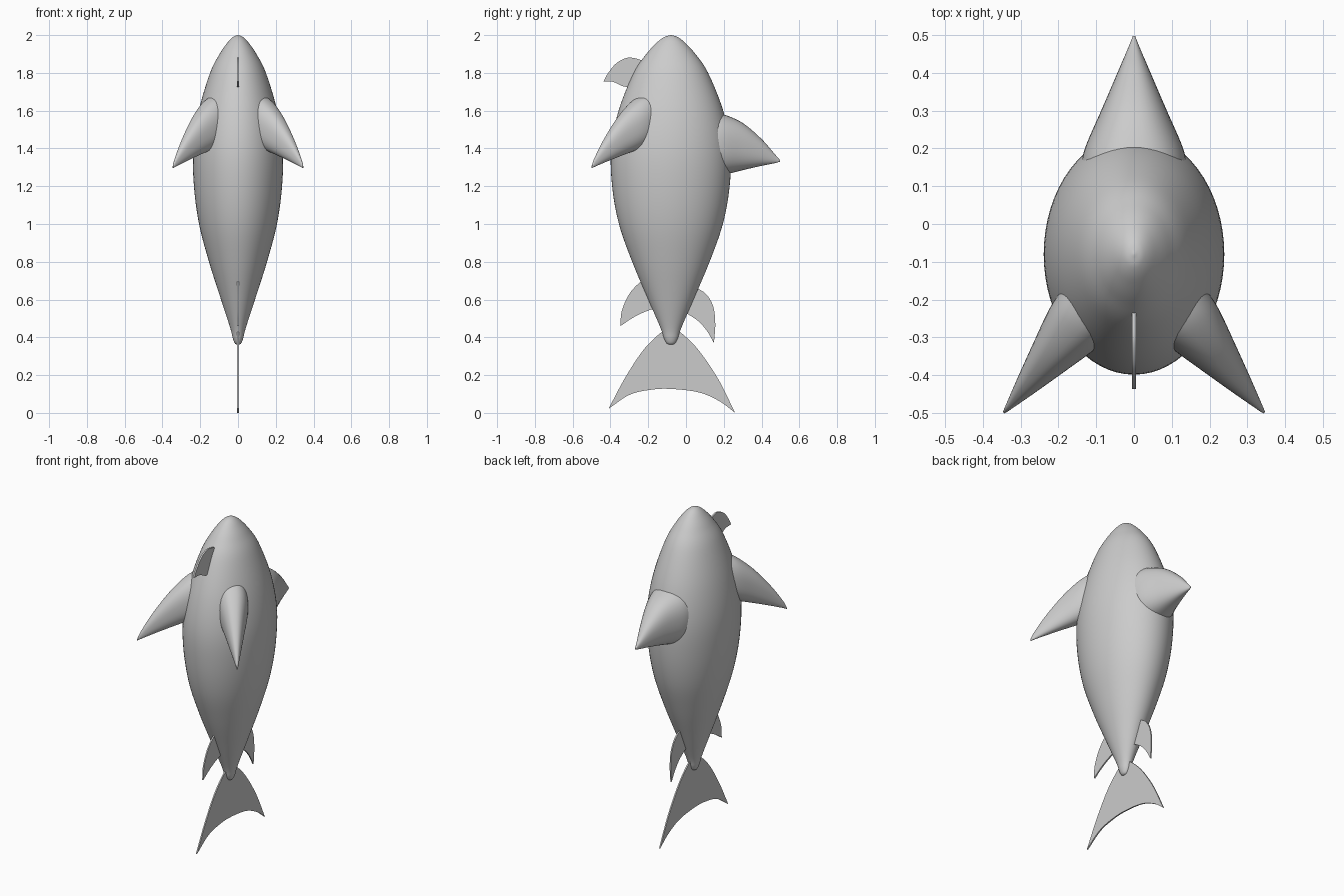
import bpy, bmesh, math
from mathutils import Vector

if "Cube" in bpy.data.objects:
    bpy.data.objects.remove(bpy.data.objects["Cube"])

AXIS_Y = -0.08  # body axis position

grey = bpy.data.materials.new("plain grey")
grey.diffuse_color = (0.6, 0.6, 0.6, 1)
grey.use_nodes = True
grey.node_tree.nodes["Principled BSDF"].inputs["Base Color"].default_value = grey.diffuse_color


def spline(pts, steps=8):
    """Smooth curve through the given points (any dimension)."""
    p = [Vector(q) for q in pts]
    p = [2 * p[0] - p[1]] + p + [2 * p[-1] - p[-2]]
    out = []
    for a, b, c, d in zip(p, p[1:], p[2:], p[3:]):
        for i in range(steps):
            t = i / steps
            out.append(0.5 * (2 * b + (c - a) * t + (2 * a - 5 * b + 4 * c - d) * t * t
                              + (3 * b - a - 3 * c + d) * t ** 3))
    return out + [p[-2]]


def finish(name, bm, angle=40):
    bmesh.ops.remove_doubles(bm, verts=bm.verts, dist=1e-5)
    bmesh.ops.recalc_face_normals(bm, faces=bm.faces)
    mesh = bpy.data.meshes.new(name)
    bm.to_mesh(mesh)
    bm.free()
    mesh.materials.append(grey)
    obj = bpy.data.objects.new(name, mesh)
    bpy.context.collection.objects.link(obj)
    bpy.ops.object.select_all(action='DESELECT')
    obj.select_set(True)
    bpy.context.view_layer.objects.active = obj
    bpy.ops.object.shade_smooth_by_angle(angle=math.radians(angle))
    return obj


def loft(name, rings):
    """Skin a list of closed rings and cap both ends."""
    bm = bmesh.new()
    vr = [[bm.verts.new(p) for p in ring] for ring in rings]
    n = len(vr[0])
    for a, b in zip(vr, vr[1:]):
        for i in range(n):
            j = (i + 1) % n
            bm.faces.new((a[i], a[j], b[j], b[i]))
    bm.faces.new(vr[0])
    bm.faces.new(vr[-1])
    return finish(name, bm)


def plate(name, segments, thick=0.008):
    """Thin upright plate in the x = 0 plane, outlined by smooth (y, z) segments."""
    outline = []
    for seg in segments:
        outline += spline(seg)[:-1]
    bm = bmesh.new()
    face = bm.faces.new([bm.verts.new((-thick / 2, p[0], p[1])) for p in outline])
    ext = bmesh.ops.extrude_face_region(bm, geom=[face])
    moved = [v for v in ext["geom"] if isinstance(v, bmesh.types.BMVert)]
    bmesh.ops.translate(bm, verts=moved, vec=(thick, 0, 0))
    bmesh.ops.triangulate(bm, faces=[f for f in bm.faces if len(f.verts) > 4])
    return finish(name, bm)


# Body: elliptical lathe, (half depth, height) from tail to nose
profile = [(0.002, 0.36), (0.022, 0.368), (0.037, 0.395), (0.055, 0.45), (0.12, 0.6),
           (0.205, 0.8), (0.275, 1.0), (0.311, 1.2), (0.316, 1.4), (0.277, 1.6),
           (0.197, 1.8), (0.13, 1.9), (0.075, 1.96), (0.035, 1.99), (0.002, 2.0)]
SIDES = 64
loft("body", [[(0.75 * p[0] * math.cos(2 * math.pi * i / SIDES),
                AXIS_Y + p[0] * math.sin(2 * math.pi * i / SIDES), p[1])
               for i in range(SIDES)] for p in spline(profile, 6)])


def thick_fin(name, angle, stations):
    """Tapered fin pointing outward; stations are (radius, low z, high z, half thickness)."""
    out = Vector((math.cos(angle), math.sin(angle), 0))
    side = Vector((-out.y, out.x, 0))
    rings = []
    for r, low, high, half in spline(stations, 6):
        ring = []
        for i in range(40):
            a = 2 * math.pi * i / 40
            c, s = math.cos(a), math.sin(a)
            u = math.copysign(abs(c) ** 0.85, c) * half
            w = math.copysign(abs(s) ** 0.85, s) * (high - low) / 2
            ring.append(Vector((0, AXIS_Y, (low + high) / 2 + w)) + out * r + side * u)
        rings.append(ring)
    return loft(name, rings)


# Three thick fins: one behind, two in front
thick_fin("back_fin", math.pi / 2,
          [(0.21, 1.25, 1.595, 0.145), (0.28, 1.26, 1.58, 0.13), (0.38, 1.285, 1.535, 0.087),
           (0.48, 1.308, 1.45, 0.044), (0.55, 1.322, 1.37, 0.014), (0.578, 1.33, 1.338, 0.003)])
for label, sign in (("right", 1), ("left", -1)):
    thick_fin("front_fin_" + label, math.atan2(-0.42, sign * 0.345),
              [(0.17, 1.415, 1.69, 0.09), (0.25, 1.39, 1.65, 0.082), (0.35, 1.36, 1.565, 0.057),
               (0.45, 1.328, 1.45, 0.03), (0.52, 1.304, 1.35, 0.01), (0.543, 1.295, 1.305, 0.003)])

# Thin plates on the centre line
plate("nose_fin", [
    [(-0.2, 1.85), (-0.25, 1.872), (-0.31, 1.88), (-0.37, 1.85), (-0.415, 1.795), (-0.437, 1.755)],
    [(-0.437, 1.755), (-0.385, 1.752), (-0.335, 1.73), (-0.28, 1.72)],
    [(-0.28, 1.72), (-0.2, 1.85)]], 0.01)
plate("lower_front_fin", [
    [(-0.2, 0.72), (-0.24, 0.695), (-0.3, 0.63), (-0.34, 0.54), (-0.347, 0.46)],
    [(-0.347, 0.46), (-0.27, 0.51), (-0.19, 0.545), (-0.12, 0.56)],
    [(-0.12, 0.56), (-0.2, 0.72)]])
plate("lower_back_fin", [
    [(0.02, 0.66), (0.06, 0.658), (0.11, 0.625), (0.145, 0.56), (0.155, 0.47), (0.148, 0.37)],
    [(0.148, 0.37), (0.11, 0.435), (0.06, 0.49), (-0.02, 0.54)],
    [(-0.02, 0.54), (0.02, 0.66)]])
plate("tail_fin", [
    [(-0.41, 0.022), (-0.32, 0.19), (-0.22, 0.34), (-0.12, 0.435), (-0.08, 0.45),
     (-0.04, 0.435), (0.06, 0.34), (0.17, 0.18), (0.26, 0.0)],
    [(0.26, 0.0), (0.18, 0.06), (0.07, 0.108), (-0.08, 0.127), (-0.19, 0.122),
     (-0.3, 0.095), (-0.41, 0.022)]])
========================================================================
Assignment
Your answer should be a single number: the count of lines in the listing that hold "name".

Written response
9